§ What to produce: Provide the number of lines below containing the word "bmesh", without any other words.

(Beginning of Task data)

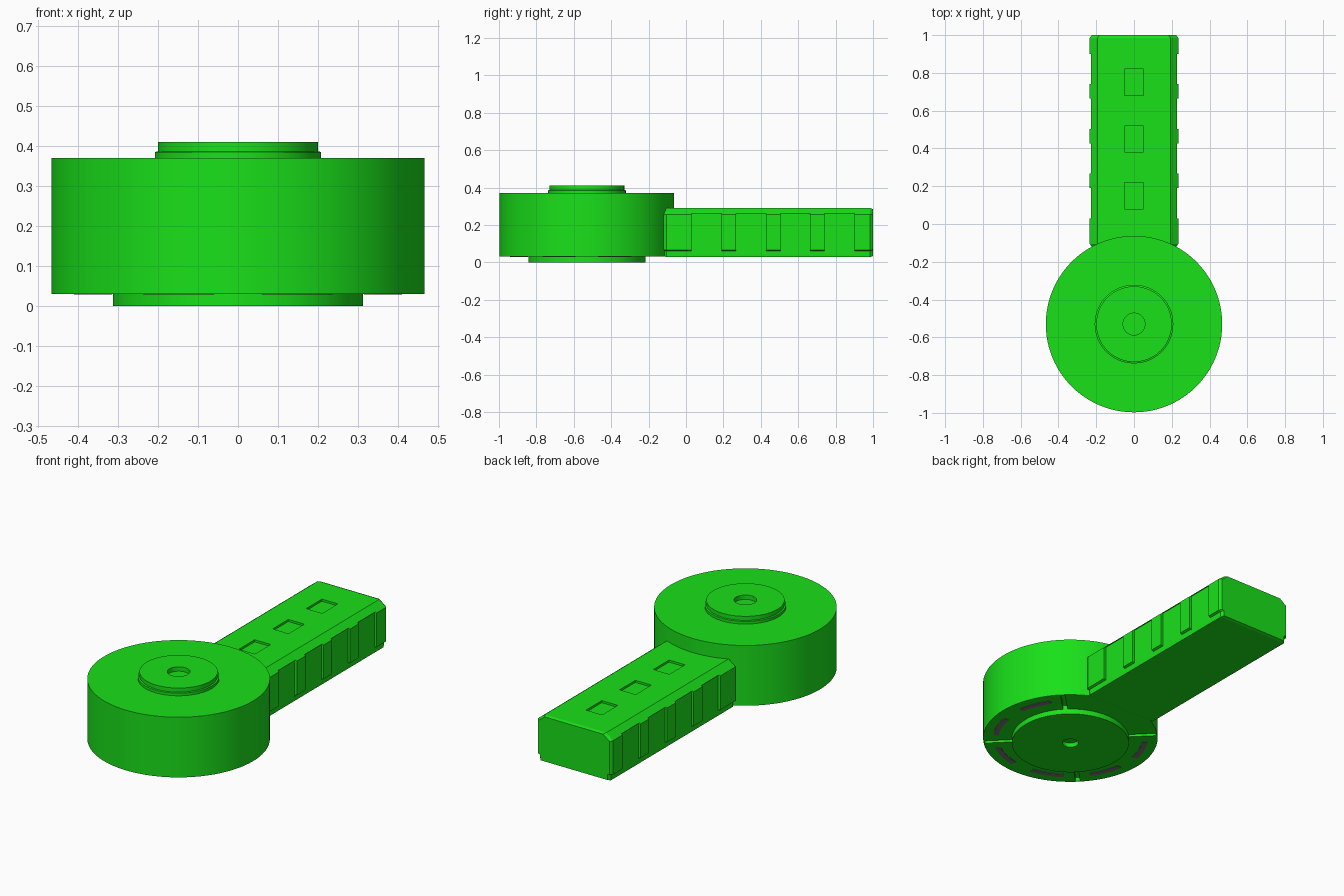
import bpy, bmesh, math
from mathutils import Matrix

if "Cube" in bpy.data.objects:
    bpy.data.objects.remove(bpy.data.objects["Cube"])

CY = -0.53      # centre of the round head
SEG = 96


def material(name, col):
    m = bpy.data.materials.new(name)
    m.diffuse_color = (*col, 1)
    m.use_nodes = True
    m.node_tree.nodes["Principled BSDF"].inputs["Base Color"].default_value = m.diffuse_color
    return m


GREEN = material("green", (0.01, 0.75, 0.01))
GREY = material("grey", (0.2, 0.16, 0.19))


def finish(bm, name, mat):
    bmesh.ops.recalc_face_normals(bm, faces=bm.faces)
    me = bpy.data.meshes.new(name)
    bm.to_mesh(me)
    bm.free()
    ob = bpy.data.objects.new(name, me)
    bpy.context.collection.objects.link(ob)
    me.materials.append(mat)
    return ob


def lathe(name, profile, mat):
    bm = bmesh.new()
    vs = [bm.verts.new((r, CY, z)) for r, z in profile]
    es = [bm.edges.new(p) for p in zip(vs, vs[1:])]
    bmesh.ops.spin(bm, geom=vs + es, cent=(0, CY, 0), axis=(0, 0, 1),
                   angle=2 * math.pi, steps=SEG)
    bmesh.ops.remove_doubles(bm, verts=bm.verts, dist=1e-4)
    return finish(bm, name, mat)


def box(lo, hi, turn=None):
    bm = bmesh.new()
    size = [b - a for a, b in zip(lo, hi)]
    mid = [(a + b) / 2 for a, b in zip(lo, hi)]
    mat = Matrix.Translation(mid) @ Matrix.Diagonal((*size, 1))
    bmesh.ops.create_cube(bm, size=1, matrix=(turn or Matrix()) @ mat)
    return finish(bm, "cutter", GREEN)


def activate(ob):
    bpy.ops.object.select_all(action='DESELECT')
    ob.select_set(True)
    bpy.context.view_layer.objects.active = ob


def cut(ob, cutters):
    for c in cutters:
        c.hide_render = True
        mod = ob.modifiers.new("cut", 'BOOLEAN')
        mod.operation, mod.solver, mod.object = 'DIFFERENCE', 'EXACT', c
        activate(ob)
        bpy.ops.object.modifier_apply(modifier=mod.name)
        bpy.data.objects.remove(c)


def smooth(ob):
    activate(ob)
    bpy.ops.object.shade_smooth_by_angle(angle=math.radians(25))


# Round head: stepped disc with shallow centre dimples on top and underside
head = lathe("round_head", [
    (0, 0.025), (0.043, 0.025), (0.043, 0), (0.313, 0), (0.313, 0.03),
    (0.467, 0.03), (0.467, 0.37), (0.208, 0.37), (0.208, 0.385),
    (0.2, 0.387), (0.2, 0.41), (0.058, 0.41), (0.058, 0.385), (0, 0.385)], GREEN)

# Four diagonal grooves in the underside ring
cut(head, [box((0.314, -0.012, 0.0), (0.46, 0.012, 0.052),
               Matrix.Translation((0, CY, 0)) @ Matrix.Rotation(math.radians(a), 4, 'Z'))
           for a in (45, 135, 225, 315)])
smooth(head)


# Curved grey inlays on the underside, two per free quadrant
def inlay(mid):
    bm = bmesh.new()
    rings = []
    for i in range(11):
        a = math.radians(mid - 13 + 2.6 * i)
        rings.append([bm.verts.new((r * math.cos(a), CY + r * math.sin(a), z))
                      for r, z in ((0.385, 0.028), (0.415, 0.028), (0.415, 0.04), (0.385, 0.04))])
    for p, q in zip(rings, rings[1:]):
        for k in range(4):
            bm.faces.new((p[k], p[(k + 1) % 4], q[(k + 1) % 4], q[k]))
    bm.faces.new(rings[0])
    bm.faces.new(rings[-1])
    finish(bm, "underside_inlay", GREY)


for quadrant in (0, -90, 180):
    for off in (-22, 22):
        inlay(quadrant + off)

# Handle: chamfered cross-section extruded along y, its ends slightly tapered
half = [(0.22, 0.028), (0.222, 0.06), (0.235, 0.065), (0.235, 0.257), (0.192, 0.29)]
outline = half + [(-x, z) for x, z in reversed(half)]
bm = bmesh.new()
rings = []
for y, s in ((-0.12, 0.95), (-0.105, 1), (0.985, 1), (1.0, 0.95)):
    rings.append([bm.verts.new((x * s, y, 0.159 + (z - 0.159) * (1 + (s - 1) * 0.8)))
                  for x, z in outline])
n = len(outline)
for p, q in zip(rings, rings[1:]):
    for k in range(n):
        bm.faces.new((p[k], p[(k + 1) % n], q[(k + 1) % n], q[k]))
bm.faces.new(rings[0])
bm.faces.new(rings[-1])
handle = finish(bm, "handle", GREEN)

# Grip recesses along both sides and three pockets in the top
cutters = []
for i in range(4):
    y = 0.03 + 0.237 * i
    cutters += [box((0.221, y, 0.0), (0.3, y + 0.16, 0.262)),
                box((-0.3, y, 0.0), (-0.221, y + 0.16, 0.262))]
for y in (0.15, 0.45, 0.75):
    cutters.append(box((-0.05, y - 0.07, 0.278), (0.05, y + 0.07, 0.32)))
cut(handle, cutters)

(End of Task data)

§ Task response: 9